BIOFREEDOM: Polymer-Free Biolimus Stent Reduces Late Lumen Loss Compared With Taxus

September 28, 2010

September 27, 2010 (Washington, DC) — A polymer-free drug-eluting stent performed as well as a first-generation paclitaxel-eluting stent in a head-to-head comparison in patients with coronary artery disease, according to the results of a new study. After one year, the novel biolimus A9-eluting stent was statistically noninferior to the paclitaxel-eluting stent in terms of in-stent late lumen loss and trending toward superiority, report investigators.

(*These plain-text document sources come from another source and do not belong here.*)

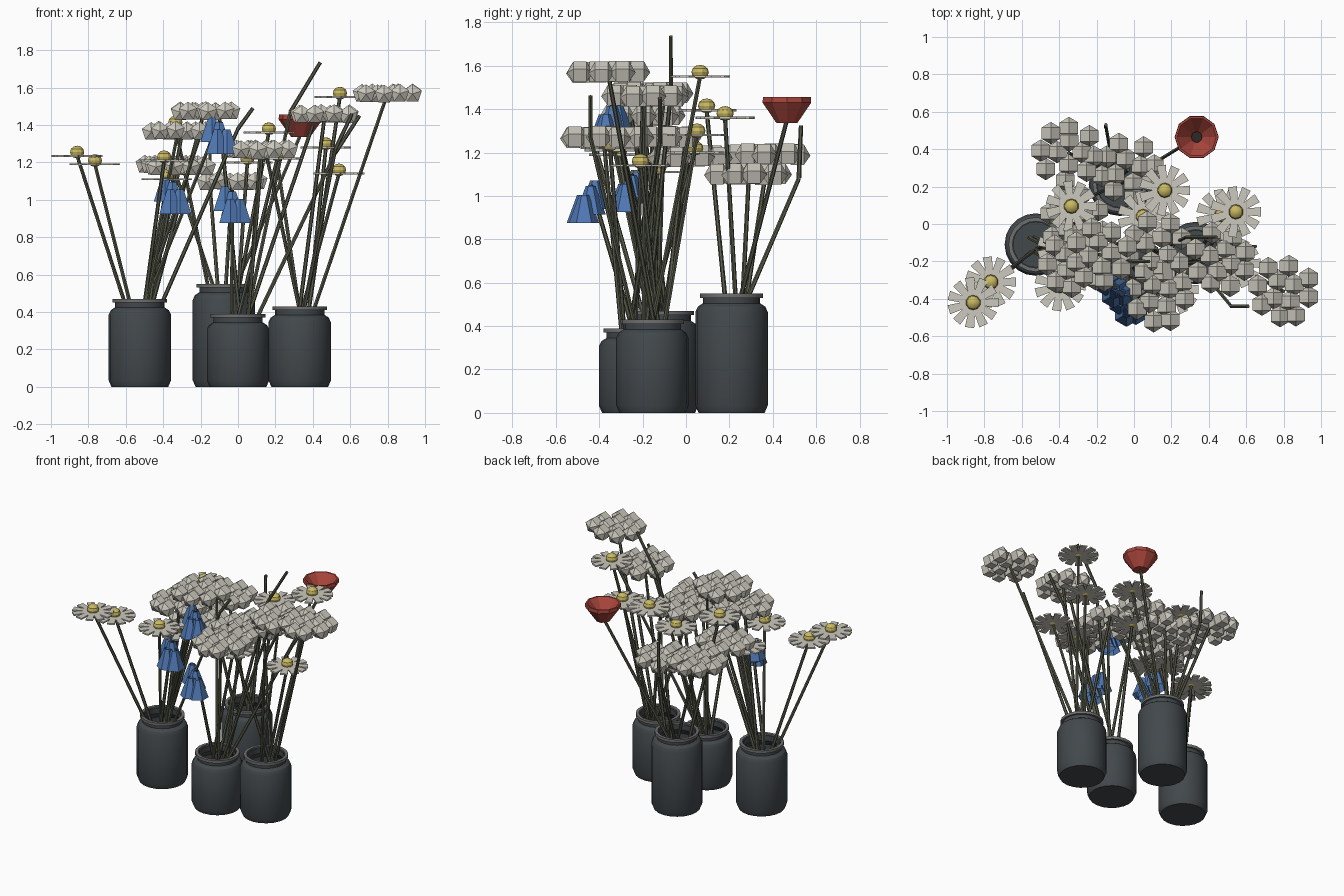
import bpy, bmesh, math, random
from mathutils import Vector, Matrix

if "Cube" in bpy.data.objects:
    bpy.data.objects.remove(bpy.data.objects["Cube"])

random.seed(4)

def material(name, rgb):
    m = bpy.data.materials.new(name)
    m.diffuse_color = (*rgb, 1)
    m.use_nodes = True
    m.node_tree.nodes["Principled BSDF"].inputs["Base Color"].default_value = m.diffuse_color
    return m

GLASS = material("dark_glass", (0.055, 0.065, 0.072))
RIM = material("rim_grey", (0.16, 0.16, 0.16))
STEM = material("stem_green", (0.1, 0.105, 0.07))
CREAM = material("cream", (0.6, 0.58, 0.51))
YELLOW = material("yellow", (0.58, 0.48, 0.12))
BLUE = material("blue", (0.08, 0.19, 0.46))
RED = material("red", (0.4, 0.06, 0.045))
DARK = material("dark_centre", (0.03, 0.02, 0.02))

def finish(name, bm, mat, smooth=False):
    bmesh.ops.recalc_face_normals(bm, faces=bm.faces)
    me = bpy.data.meshes.new(name)
    bm.to_mesh(me)
    bm.free()
    me.materials.append(mat)
    ob = bpy.data.objects.new(name, me)
    bpy.context.collection.objects.link(ob)
    if smooth:
        bpy.ops.object.select_all(action='DESELECT')
        ob.select_set(True)
        bpy.context.view_layer.objects.active = ob
        bpy.ops.object.shade_smooth_by_angle(angle=math.radians(30))
    return ob

def lathe(name, profile, centre, mat, n, smooth=False, closed=False):
    bm = bmesh.new()
    vs = [bm.verts.new((r, 0, z)) for r, z in profile]
    edges = [bm.edges.new(p) for p in zip(vs, vs[1:])]
    if closed:
        edges.append(bm.edges.new((vs[-1], vs[0])))
    bmesh.ops.spin(bm, geom=vs + edges, cent=(0, 0, 0), axis=(0, 0, 1),
                   angle=2 * math.pi, steps=n, use_duplicate=False)
    bmesh.ops.remove_doubles(bm, verts=bm.verts, dist=1e-4)
    bmesh.ops.translate(bm, verts=bm.verts, vec=centre)
    return finish(name, bm, mat, smooth)

def jar(x, y, h):
    lathe("jar", [(0, 0), (0.152, 0), (0.167, 0.035), (0.167, h - 0.085), (0.155, h - 0.06),
                  (0.132, h - 0.045), (0.132, h - 0.01), (0.12, h - 0.01), (0.12, h - 0.05),
                  (0.15, h - 0.09), (0.15, 0.03), (0, 0.03)], (x, y, 0), GLASS, 20, True)
    lathe("jar_rim", [(0.125, h - 0.02), (0.146, h - 0.02), (0.146, h), (0.125, h)],
          (x, y, 0), RIM, 20, True, True)

def stem(points, r=0.011):
    bm = bmesh.new()
    for a, b in zip(points, points[1:]):
        a, b = Vector(a), Vector(b)
        d = b - a
        mtx = Matrix.Translation((a + b) / 2) @ d.to_track_quat('Z', 'Y').to_matrix().to_4x4()
        bmesh.ops.create_cone(bm, cap_ends=True, segments=6, radius1=r, radius2=r * 0.9,
                              depth=d.length, matrix=mtx)
    finish("stem", bm, STEM)

def root(j):
    x, y, h = JARS[j]
    return (x + random.uniform(-.05, .05), y + random.uniform(-.05, .05), h * 0.6)

def daisy(j, x, y, z):
    stem([root(j), (x, y, z)])
    bm = bmesh.new()
    n = 11
    for i in range(n):
        m = Matrix.Translation((x, y, z)) @ Matrix.Rotation(2 * math.pi * i / n, 4, 'Z')
        for v in bmesh.ops.create_cube(bm, size=1)["verts"]:
            outer = v.co.x > 0
            v.co = m @ Vector((0.135 if outer else 0.02,
                               v.co.y * (0.05 if outer else 0.03), v.co.z * 0.01))
    finish("daisy_petals", bm, CREAM)
    bm = bmesh.new()
    bmesh.ops.create_uvsphere(bm, u_segments=10, v_segments=6, radius=0.04,
                              matrix=Matrix.Translation((x, y, z + 0.02)) @ Matrix.Diagonal((1, 1, .85, 1)))
    finish("daisy_centre", bm, YELLOW, True)

def blossom(j, x, y, z):
    # flat head of low-poly florets in two rings, each with its pole along y
    stem([root(j), (x, y, z)])
    bm = bmesh.new()
    turn = random.uniform(0, 6)
    for count, radius in ((8, 0.148), (4, 0.075)):
        for i in range(count):
            a = turn + 2 * math.pi * i / count + random.uniform(-.12, .12)
            r = radius + random.uniform(-.015, .003)
            m = (Matrix.Translation((x + r * math.cos(a), y + r * math.sin(a), z + random.uniform(-.007, 0)))
                 @ Matrix.Rotation(math.pi / 2, 4, 'X'))
            bmesh.ops.create_uvsphere(bm, u_segments=5, v_segments=3, radius=0.06, matrix=m)
    finish("blossom_head", bm, CREAM)

def bells(j, x, y, z):
    # hanging group of open six-sided bells
    stem([root(j), (x, y, z + 0.08)])
    bm = bmesh.new()
    for dx, dy, dz in [(-.04, .02, .035), (0, 0, .01), (.04, -.03, -.03), (-.01, -.04, -.03)]:
        bmesh.ops.create_cone(bm, cap_ends=False, segments=6, radius1=0.07, radius2=0.022, depth=0.13,
                              matrix=Matrix.Translation((x + dx, y + dy, z + dz)))
    finish("bell_flowers", bm, BLUE)

# jars: x, y, height
JARS = {"A": (-0.525, -0.11, 0.47), "B": (-0.075, 0.21, 0.55),
        "C": (0.0, -0.235, 0.39), "D": (0.33, -0.155, 0.43)}
for j in JARS.values():
    jar(*j)

for d in [("A", -.86, -.42, 1.235), ("A", -.765, -.31, 1.19), ("B", -.335, .095, 1.395),
          ("B", .165, .18, 1.36), ("D", .545, .065, 1.55), ("A", -.395, -.33, 1.21),
          ("C", .21, -.35, 1.22), ("D", .54, -.21, 1.14), ("D", .47, .05, 1.28),
          ("A", -.38, -.13, 1.11), ("C", .05, .04, 1.20)]:
    daisy(*d)

for w in [("D", .80, -.36, 1.57), ("A", -.18, -.165, 1.475), ("D", .465, -.19, 1.46),
          ("A", -.32, -.2, 1.37), ("C", .13, -.38, 1.27), ("B", -.35, .38, 1.19),
          ("B", -.03, .29, 1.10), ("C", .12, -.13, 1.27), ("A", -.31, .01, 1.18)]:
    blossom(*w)

for b in [("C", -.03, -.44, .97), ("A", -.35, -.25, 1.02), ("A", -.1, -.34, 1.34)]:
    bells(*b)

# red cup flower
stem([root("B"), (.335, .465, 1.35)])
lathe("red_cup", [(0, 1.335), (.05, 1.335), (.118, 1.43), (.116, 1.455), (.105, 1.455), (.03, 1.37), (0, 1.37)],
      (.335, .465, 0), RED, 10)
lathe("red_cup_centre", [(0, 1.365), (.03, 1.365), (.03, 1.385), (0, 1.385)], (.335, .465, 0), DARK, 8)

# bare bent stems
for j, a, b in [("C", (.28, -.07, 1.47), (.44, -.07, 1.735)),
                ("B", (-.15, .52, 1.08), (-.15, .53, 1.325)),
                ("D", (.52, -.44, 1.27), (.61, -.44, 1.46)),
                ("C", (.52, -.12, 1.25), (.65, -.12, 1.45)),
                ("A", (0, -.2, 1.38), (.08, -.2, 1.49))]:
    stem([root(j), a, b])

# extra foliage stems
for j, p in [("A", (-.2, -.25, 1.35)), ("A", (-.3, -.1, 1.35)), ("C", (.4, -.2, 1.4)),
             ("C", (-.1, -.1, 1.45)), ("D", (.15, -.3, 1.25)), ("D", (.2, .0, 1.27))]:
    stem([root(j), p])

Presenting the results of the first-in-human BIOFREEDOM study during the late-breaking clinical-trials session at TCT 2010, Dr Eberhard Grube (International Heart Center, Essen, Germany) said the surface of the stent has been modified to hold the limus drug in the stent's abluminal surface structures, "the hypothesis being that the polymer-free drug release might reduce late events caused by a polymer stent coating."

The hope, he continued, is that the polymer-free biolimus A9-eluting stent can reduce late adverse events attributed to the polymer, such as stent thrombosis, and potentially reduce the duration of dual antiplatelet therapy.

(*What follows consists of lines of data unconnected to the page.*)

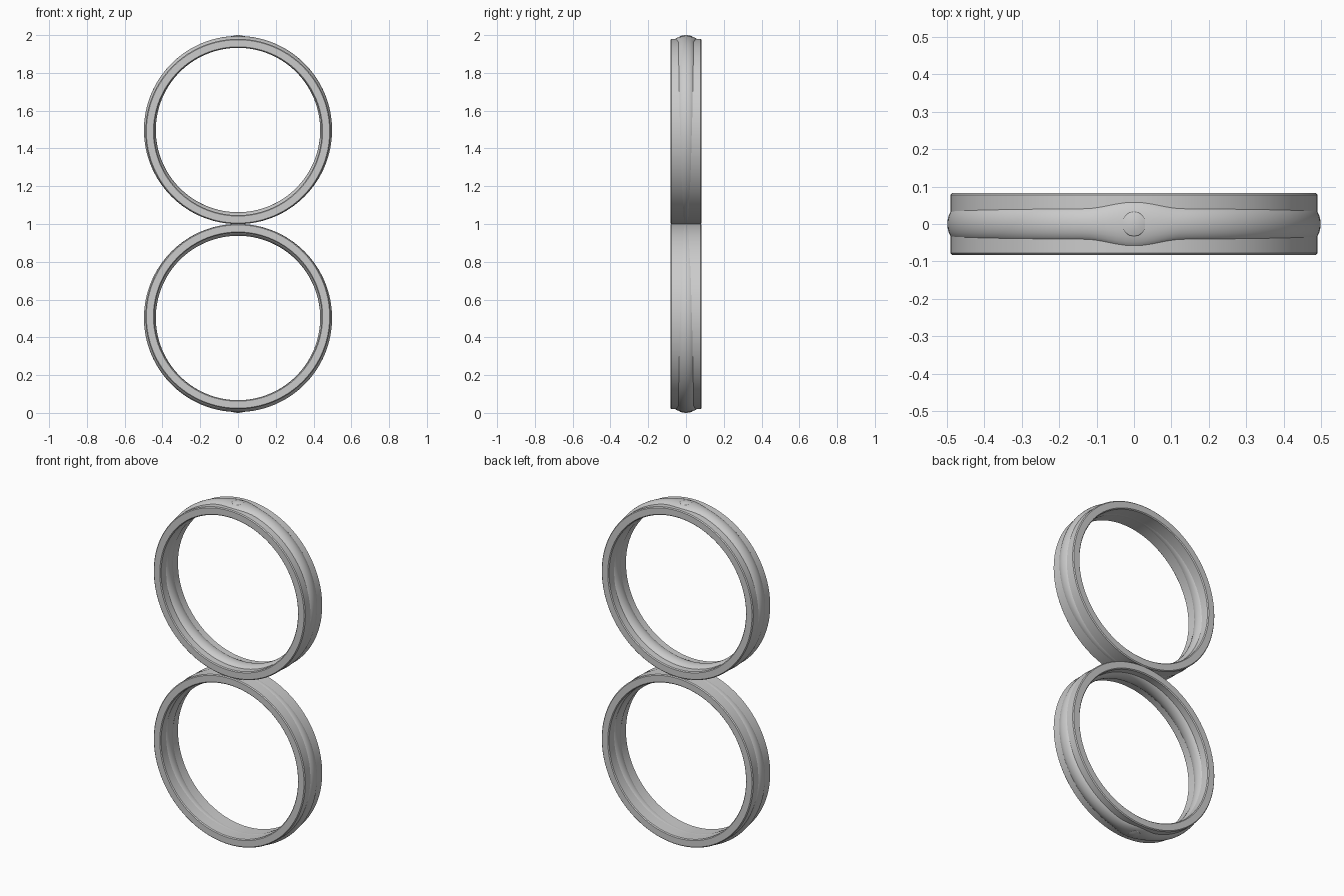
import bpy, bmesh, math
from mathutils import Vector

cube = bpy.data.objects.get("Cube")
if cube:
    bpy.data.objects.remove(cube, do_unlink=True)

metal = bpy.data.materials.new("light grey metal")
metal.use_nodes = True
grey = (0.6, 0.6, 0.6, 1)
metal.diffuse_color = grey
metal.node_tree.nodes["Principled BSDF"].inputs["Base Color"].default_value = grey


def finish(bm, name, angle):
    bmesh.ops.recalc_face_normals(bm, faces=bm.faces)
    mesh = bpy.data.meshes.new(name)
    bm.to_mesh(mesh)
    bm.free()
    mesh.materials.append(metal)
    obj = bpy.data.objects.new(name, mesh)
    bpy.context.collection.objects.link(obj)
    bpy.ops.object.select_all(action='DESELECT')
    obj.select_set(True)
    bpy.context.view_layer.objects.active = obj
    bpy.ops.object.shade_smooth_by_angle(angle=math.radians(angle))
    return obj


def hoop(name, section, centre_z, side, steps=128):
    """Sweep a closed (radius, y) section around y; angle 0 points at the stud."""
    bm = bmesh.new()
    rows = []
    for i in range(steps):
        a = math.tau * i / steps
        rows.append([bm.verts.new((r * math.sin(a), y, centre_z + side * r * math.cos(a)))
                     for r, y in section(a)])
    n = len(rows[0])
    for i in range(steps):
        p, q = rows[i], rows[(i + 1) % steps]
        for j in range(n):
            k = (j + 1) % n
            bm.faces.new((p[j], p[k], q[k], q[j]))
    return finish(bm, name, 35)


def band_section(a):
    # flat band with small softened edges
    outer, inner, half, b = 0.49, 0.443, 0.083, 0.005
    right = [(inner, half - b), (inner + b, half), (outer - b, half), (outer, half - b)]
    return right + [(r, -y) for r, y in reversed(right)]


def rib_section(a):
    # oval rib that swells sideways around the stud
    offset = (a + math.pi) % math.tau - math.pi
    swell = 0.5 * (1 + math.cos(math.pi * min(abs(offset) / 0.28, 1)))
    width = 0.0475 + 0.02 * swell
    return [(0.4665 + 0.0315 * math.cos(t), width * math.sin(t))
            for t in (math.tau * j / 24 for j in range(24))]


def stud(name, tip_z, side, sides=16):
    # faceted dome set into the rib
    profile = [(0.034, 0.03), (0.037, 0.013), (0.031, 0.006), (0.018, 0.0015)]
    bm = bmesh.new()
    rows = [[bm.verts.new((r * math.cos(math.tau * i / sides),
                           r * math.sin(math.tau * i / sides), tip_z - side * d))
             for i in range(sides)] for r, d in profile]
    tip = bm.verts.new((0, 0, tip_z))
    for p, q in zip(rows, rows[1:]):
        for i in range(sides):
            k = (i + 1) % sides
            bm.faces.new((p[i], p[k], q[k], q[i]))
    for i in range(sides):
        bm.faces.new((rows[-1][i], rows[-1][(i + 1) % sides], tip))
    bm.faces.new(rows[0])
    return finish(bm, name, 15)


# two mirrored rings that touch in the middle, studs facing outwards
for label, side in (("upper", 1), ("lower", -1)):
    hoop(label + "_band", band_section, 1 + side * 0.49, side)
    hoop(label + "_rib", rib_section, 1 + side * 0.4975, side)
    stud(label + "_stud", 1 + side, side)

To test the hypothesis, the researchers randomized two cohorts to receive one of two biolimus-eluting stents that contained a standard dose of the limus drug or a lower dose, as well as to treatment with the paclitaxel-eluting stent (Taxus Liberté, Boston Scientific). Of these 182 patients within the two cohorts, 75 patients were followed for four months (cohort 1) before undergoing follow-up angiography and 107 patients were followed for 12 months (cohort 2) before undergoing angiography. All patients had symptomatic ischemic heart disease, with diseased native coronary arteries ranging in diameter from >2.25 mm to <3.0 mm.

Presenting the 12-month data last week, Grube reported that in-stent late lumen loss was statistically equivalent in all three groups: 0.17 mm among patients treated with the standard limus dose (15.6 µg/per mm of stent length), 0.22 mm for the low-dose biolimus A9-eluting arm (7.8 µg/per mm of stent length), and 0.35 mm for those treated with the Taxus stent (p=0.001 for noninferiority). There was no difference in 12-month rates of major adverse cardiac events (MACE), a composite that included all-cause mortality, emergent bypass surgery, or target lesion revascularization, and no reported cases of early or late stent thrombosis.

Speaking during the late-breaking clinical-trials panel discussion, Dr John Ormiston (Auckland City Hospital, New Zealand) said the hope with the polymer-free drug-eluting stent is a reduction in stent thrombosis, shorter duration of dual antiplatelet platelet, and a reduction in risk when dual therapy is stopped. He noted that the limus drug was already shown to be effective in the Limus Eluted from a Durable versus Erodable Stent Coating (LEADERS) trial. In that trial, the novel stent platform included a sirolimus analog eluted from a biodegradable polymer and was shown to be noninferior to the permanent-polymer sirolimus-eluting stent in terms of the primary end point of cardiac death, MI, and target-vessel revascularization.

Dr David Kandzari (Piedmont Heart Institute, Atlanta, GA) called the polymer-free biolimus A9-eluting stent a third-generation stent, coming as it did after the stent with biodegradable polymer and after the earlier first-generation stents. Important next steps, he said, will be the reproducibility of the stent's performance in larger populations and the durability of the results over time. Both Kandzari and Ormiston noted that late lumen loss basically doubled from four months--when cohort 1 underwent coronary angiography--to one year. At four months, in this cohort of 75 patients, late lumen loss in the standard- and low-dose stent arms was 0.08 mm and 0.12 mm, respectively.

"It's noticeable that the directional changes, roughly a doubling of late loss, are observed independent of dose in this particular study," said Kandzari.

Grube reports consulting for Boston Scientific, Cordis, Abbott Vascular, Mitralign, Claret, Embrella, Biosensors, Medtronic, and CoreValve and holding stock in Direct Flow Medical, Mitralign, Claret, Embrella, Biosensors, Medtronic, CoreValve, and Sadra Medical. Kandzari reports research support from Cordis and consulting fees from Cordis, Abbott Vascular, AngioScore, and Medtronic. Ormiston reports consulting for Boston Scientific and Abbott Vascular.